“The military launched many operations by using drug-dealing suppression as a reason. They arrested many people in the community, including my sister-in-law. These oppressive behaviours inflict fear among the people and even worsen the tension between the people and the military,” Maitri said.
He said many people, including him, were the targets of oppression that caused an additional heavy burden on the already-hard lives of Lahu people.
“We have seen many incidents of misconduct and unjust treatment just because we want to seek justice. Chaiyaphum was not the first victim of extrajudicial killing in the Lahu community and I don’t know that he will be the last, as I also face threats to my life,” he said.
Maitri said the threats had meant that he and his family had to relocate to the city, which resulted in financial problems, while his children had to drop out of school.
Lahu people have long been seen as accomplices to transboundary drug-dealing crime networks in the eyes of the authorities, especially the military. The conflict between the Lahu community and the military has intensified in recent times.
Meanwhle, Sumitchai Hattasan, head of the team of lawyers representing Chaiyaphum’s family, said that that the court had just finished the witness interrogation process on Friday, without reviewing the CCTV footage. The court will read an order on the investigation into his death on June 6.
Sumitchai said that the CCTV footage was not used in the court litigation because the police did not send this evidence to the attorney. They claim that they cannot retrieve the footage from the hard drive, so the court decided to dismiss this evidence and rely on witnesses’ accounts instead.
“We have tried all available options to demand the release of CCTV footage, because people’s words can twisted. Video footage cannot be twisted, and could give us very clear evidence of what really happened to Chaiyaphum, but we still cannot get to this prime evidence,” he said.
The Army had handed over the hard drive containing this CCTV footage to the police on May 13, but the Royal Thai Police’s Central Police Forensic Science Division stated that the footage could not be retrieved.
Sumitchai said eight witnesses from the military side gave testimony to the court, while there were two witnesses from Chaiyaphum’s family side.
There was conflicting information related to the death, as the soldiers claimed that they had found 2,800 amphetamine pills in his car and he had tried to fight the officers with a hand grenade.

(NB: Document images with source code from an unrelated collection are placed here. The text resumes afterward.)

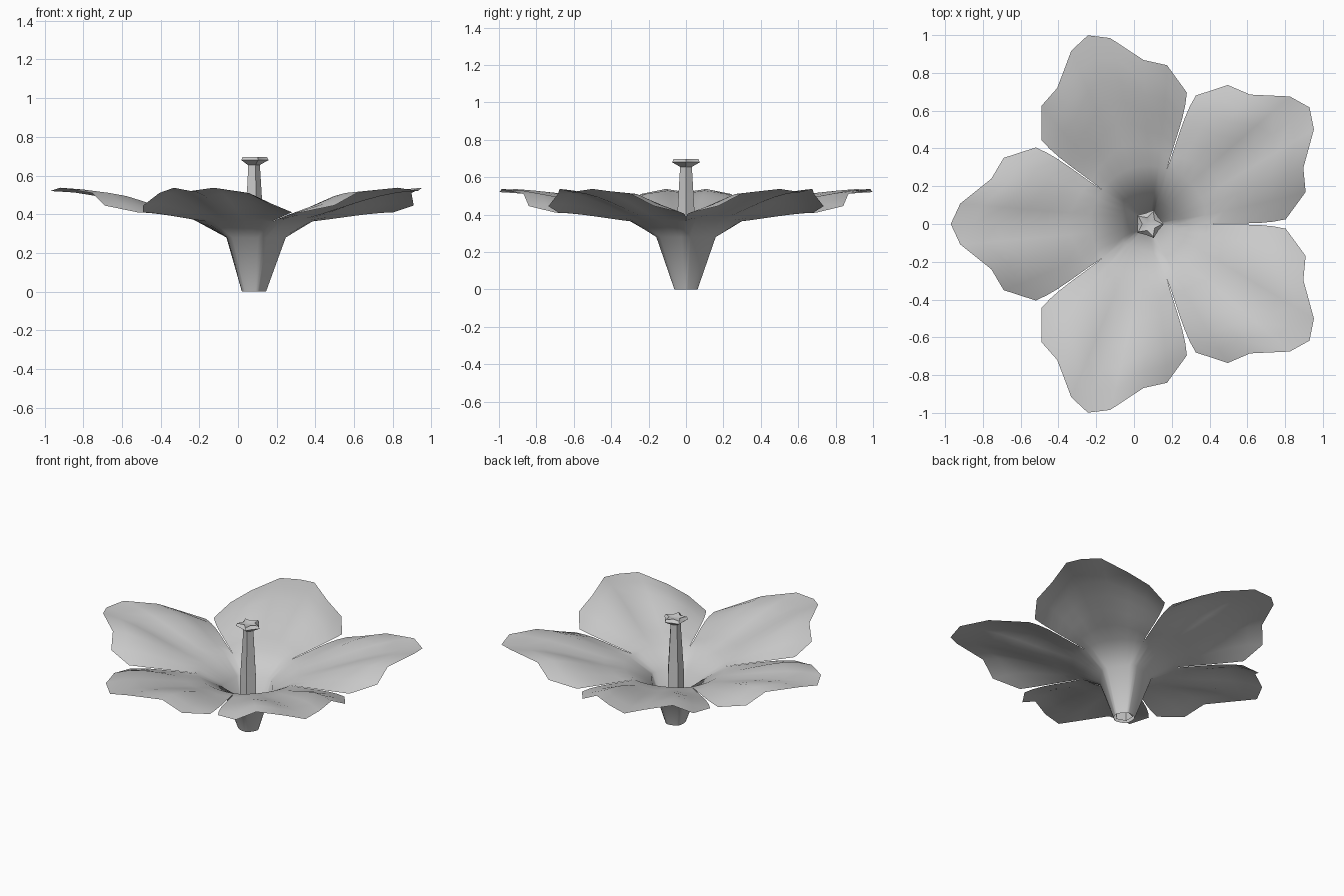
import bpy, bmesh, math
from mathutils import Vector, Matrix

if "Cube" in bpy.data.objects:
    bpy.data.objects.remove(bpy.data.objects["Cube"], do_unlink=True)

CENTRE = Vector((0.08, 0, 0))
PETALS = 5
HALF = math.pi / PETALS

grey = bpy.data.materials.new("soft grey")
grey.use_nodes = True
grey.diffuse_color = (0.6, 0.6, 0.6, 1)
grey.node_tree.nodes["Principled BSDF"].inputs["Base Color"].default_value = (0.6, 0.6, 0.6, 1)


def polar(r, a, z):
    return Vector((r * math.cos(a), r * math.sin(a), z))


def finish(bm, name, angle):
    mesh = bpy.data.meshes.new(name)
    bm.to_mesh(mesh)
    bm.free()
    mesh.materials.append(grey)
    ob = bpy.data.objects.new(name, mesh)
    ob.location = CENTRE
    bpy.context.collection.objects.link(ob)
    bpy.ops.object.select_all(action='DESELECT')
    ob.select_set(True)
    bpy.context.view_layer.objects.active = ob
    bpy.ops.object.shade_smooth_by_angle(angle=math.radians(angle))


def bridge(bm, rows, closed=False):
    for a, b in zip(rows, rows[1:]):
        n = len(a)
        for i in range(n if closed else n - 1):
            k = (i + 1) % n
            bm.faces.new((a[i], b[i], b[k], a[k]))


# Half of a petal rim, from the tip to the side corner, with the arch of each rib
RIM = [(1.05, 0, 0.52), (1.0, 0.108, 0.537), (0.835, 0.24, 0.51),
       (0.77, 0.35, 0.445), (0.6, 0.405, 0.41)]
ARCH = [0.022, 0.024, 0.03, 0.03, 0.006]
# Throat rings: radius and height at mid petal, then at the seam between petals
THROAT = [(0.06, 0, 0.065, 0), (0.14, 0.28, 0.167, 0.28), (0.31, 0.372, 0.305, 0.363)]
STEPS = 6
SIDE = len(RIM) - 1
SEAM_BOW = 0.013

# Petals: each rises from the shared five-sided throat and spreads to a lobed rim
bm = bmesh.new()
for p in range(PETALS):
    turn = Matrix.Rotation(math.pi + p * 2 * HALF, 3, 'Z')
    ribs = range(-SIDE, SIDE + 1)
    rows = []
    for r_mid, z_mid, r_seam, z_seam in THROAT:
        row = []
        for j in ribs:
            t = (j / SIDE) ** 2
            row.append(polar(r_mid + (r_seam - r_mid) * t, j / SIDE * HALF,
                             z_mid + (z_seam - z_mid) * t))
        rows.append(row)
    root = rows[-1]
    for s in range(1, STEPS + 1):
        f = s / STEPS
        row = []
        for j, start in zip(ribs, root):
            u, v, z = RIM[abs(j)]
            point = start.lerp(Vector((u, math.copysign(v, j), z)), f)
            point.z += ARCH[abs(j)] * 6.75 * f * f * (1 - f)
            point.y += SEAM_BOW * (j / SIDE) ** 3 * 6.75 * f * f * (1 - f)
            row.append(point)
        rows.append(row)
    bridge(bm, [[bm.verts.new(turn @ c) for c in row] for row in rows])
bmesh.ops.remove_doubles(bm, verts=bm.verts, dist=0.0005)
bmesh.ops.recalc_face_normals(bm, faces=bm.faces)
if sum(f.normal.z * f.calc_area() for f in bm.faces) < 0:
    bmesh.ops.reverse_faces(bm, faces=bm.faces)
finish(bm, "petals", 60)

# Pistil: tapering five-sided stalk
bm = bmesh.new()
rows = [[bm.verts.new(polar(r, i * 2 * HALF, z)) for i in range(PETALS)]
        for r, z in [(0.056, 0.01), (0.052, 0.35), (0.034, 0.64), (0.036, 0.67)]]
bridge(bm, rows, True)
bmesh.ops.recalc_face_normals(bm, faces=bm.faces)
finish(bm, "pistil_stalk", 30)

# Stigma: shallow dished star on top of the stalk
bm = bmesh.new()
rows = []
for tip, notch, z in [(0.034, 0.03, 0.655), (0.078, 0.06, 0.68),
                      (0.07, 0.036, 0.697), (0.03, 0.018, 0.69)]:
    rows.append([bm.verts.new(polar(notch if i % 2 else tip, i * HALF, z))
                 for i in range(2 * PETALS)])
bridge(bm, rows, True)
bm.faces.new(rows[-1])
bmesh.ops.recalc_face_normals(bm, faces=bm.faces)
finish(bm, "stigma", 40)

However, according to earlier reports, many witnesses at the scene told a different version of the story. They said they had seen Chaiyaphum beaten and then shot dead.